*WHAT TO PRODUCE:* All that should be output is the block of lines below from the line with "bpy.ops.object.select_all(action='DESELECT')" to the line with "(.58, -.137, .134)])", both included, exactly as written.

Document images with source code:
##########
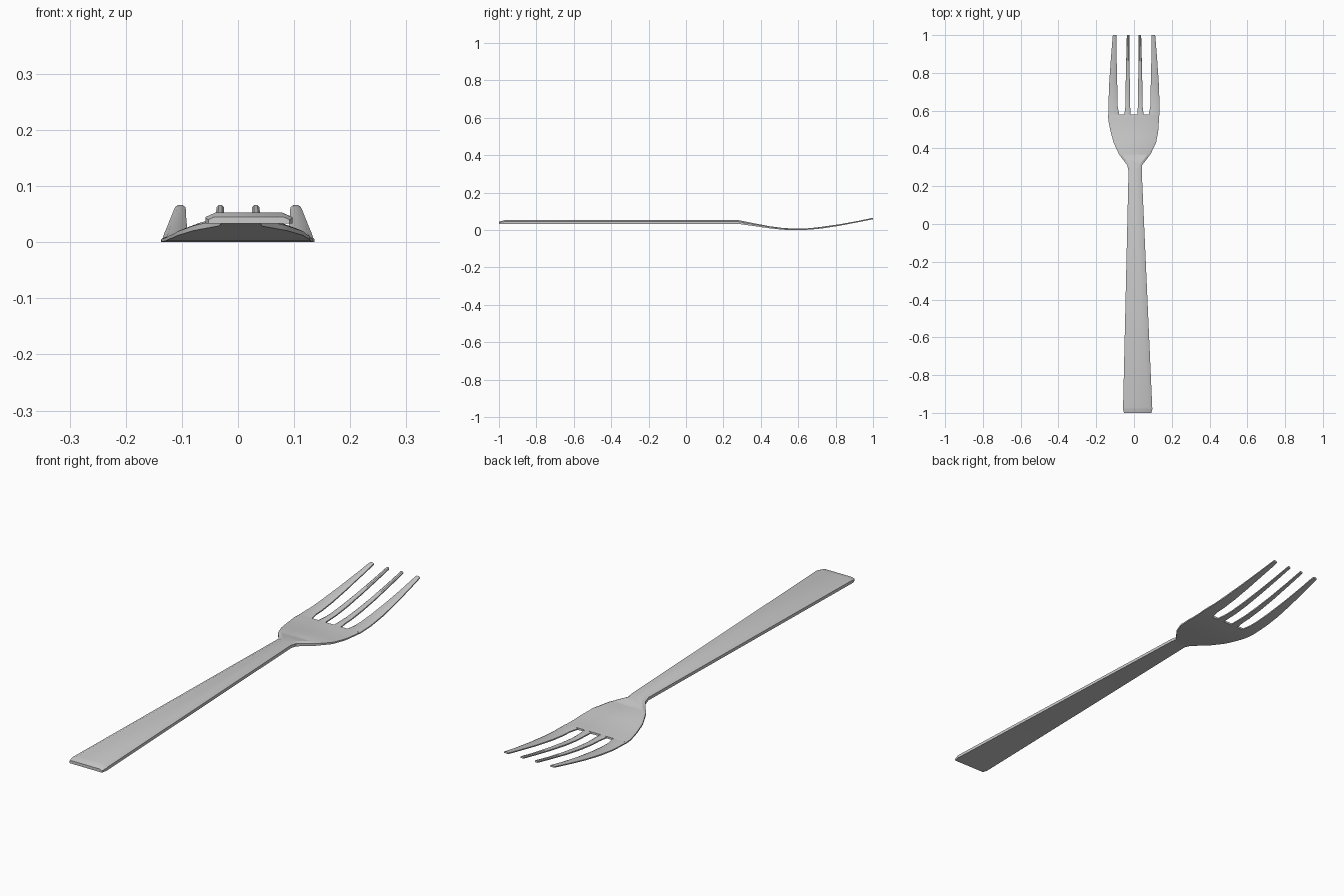
import bpy, bmesh

if "Cube" in bpy.data.objects:
    bpy.data.objects.remove(bpy.data.objects["Cube"])

# side profile of the fork: y, bottom z, top z
PROFILE = [(-1.0, .033, .045), (-.97, .033, .053), (.28, .033, .053),
           (.36, .022, .037), (.45, .009, .020), (.52, .002, .011),
           (.58, .000, .008), (.66, .002, .010), (.73, .009, .018),
           (.82, .023, .031), (.92, .042, .049), (1.0, .058, .066)]


def heights(y):
    for (y0, b0, t0), (y1, b1, t1) in zip(PROFILE, PROFILE[1:]):
        if y <= y1:
            f = (y - y0) / (y1 - y0)
            return b0 + f * (b1 - b0), t0 + f * (t1 - t0)
    return PROFILE[-1][1:]


def lerp(rows, y):
    for a, b in zip(rows, rows[1:]):
        if y <= b[0]:
            f = (y - a[0]) / (b[0] - a[0])
            return a[1] + f * (b[1] - a[1]), a[2] + f * (b[2] - a[2])
    return rows[-1][1:]


def loft(name, rows, start_cap=True):
    """Sweep a strip with chamfered top edges through (y, left x, right x) rows."""
    ys = {r[0] for r in rows}
    ys |= {p[0] for p in PROFILE if rows[0][0] < p[0] < rows[-1][0]}
    bm = bmesh.new()
    rings = []
    for y in sorted(ys):
        a, b = lerp(rows, y)
        zb, zt = heights(y)
        c = min((zt - zb) * .9, (b - a) * .25)
        zm = zb + (zt - zb) * .6
        pts = [(a, zb), (b, zb), (b, zm), (b - c, zt), (a + c, zt), (a, zm)]
        rings.append([bm.verts.new((x, y, z)) for x, z in pts])
    for r, s in zip(rings, rings[1:]):
        for i in range(6):
            j = (i + 1) % 6
            bm.faces.new((r[i], r[j], s[j], s[i]))
    if start_cap:
        bm.faces.new(rings[0])
    bm.faces.new(rings[-1])
    bmesh.ops.recalc_face_normals(bm, faces=bm.faces)
    # an open tube can be guessed inside out; the end cap must face +y
    bm.faces.ensure_lookup_table()
    bm.normal_update()
    if bm.faces[-1].normal.y < 0:
        bmesh.ops.reverse_faces(bm, faces=bm.faces)
    me = bpy.data.meshes.new(name)
    bm.to_mesh(me)
    bm.free()
    ob = bpy.data.objects.new(name, me)
    bpy.context.collection.objects.link(ob)
    bpy.ops.object.select_all(action='DESELECT')
    ob.select_set(True)
    bpy.context.view_layer.objects.active = ob
    bpy.ops.object.shade_smooth_by_angle(angle=.5)
    return ob


# handle, neck and palm in one sweep
loft("handle_and_palm", [
    (-1.0, -.053, .092), (-.98, -.058, .097), (.28, -.029, .041),
    (.31, -.035, .042), (.34, -.058, .065), (.37, -.080, .088),
    (.43, -.108, .117), (.49, -.124, .128), (.55, -.136, .132),
    (.58, -.137, .134)])

# outer tines, curving inwards
for side, name in ((-1, "left"), (1, "right")):
    rows = [(.58, .078, .136), (.62, .086, .136), (.75, .089, .131),
            (.88, .092, .122), (.98, .093, .114), (1.0, .094, .112)]
    if side < 0:
        rows = [(y, -b, -a) for y, a, b in rows]
    loft(name + "_outer_tine", rows, False)

# inner tines, slim and straight
for side, name in ((-1, "left"), (1, "right")):
    rows = [(.58, .019, .051), (.62, .020, .046), (.80, .023, .043),
            (1.0, .025, .038)]
    if side < 0:
        rows = [(y, -b, -a) for y, a, b in rows]
    loft(name + "_inner_tine", rows, False)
##########
*OUTPUT:*
    bpy.ops.object.select_all(action='DESELECT')
    ob.select_set(True)
    bpy.context.view_layer.objects.active = ob
    bpy.ops.object.shade_smooth_by_angle(angle=.5)
    return ob


# handle, neck and palm in one sweep
loft("handle_and_palm", [
    (-1.0, -.053, .092), (-.98, -.058, .097), (.28, -.029, .041),
    (.31, -.035, .042), (.34, -.058, .065), (.37, -.080, .088),
    (.43, -.108, .117), (.49, -.124, .128), (.55, -.136, .132),
    (.58, -.137, .134)])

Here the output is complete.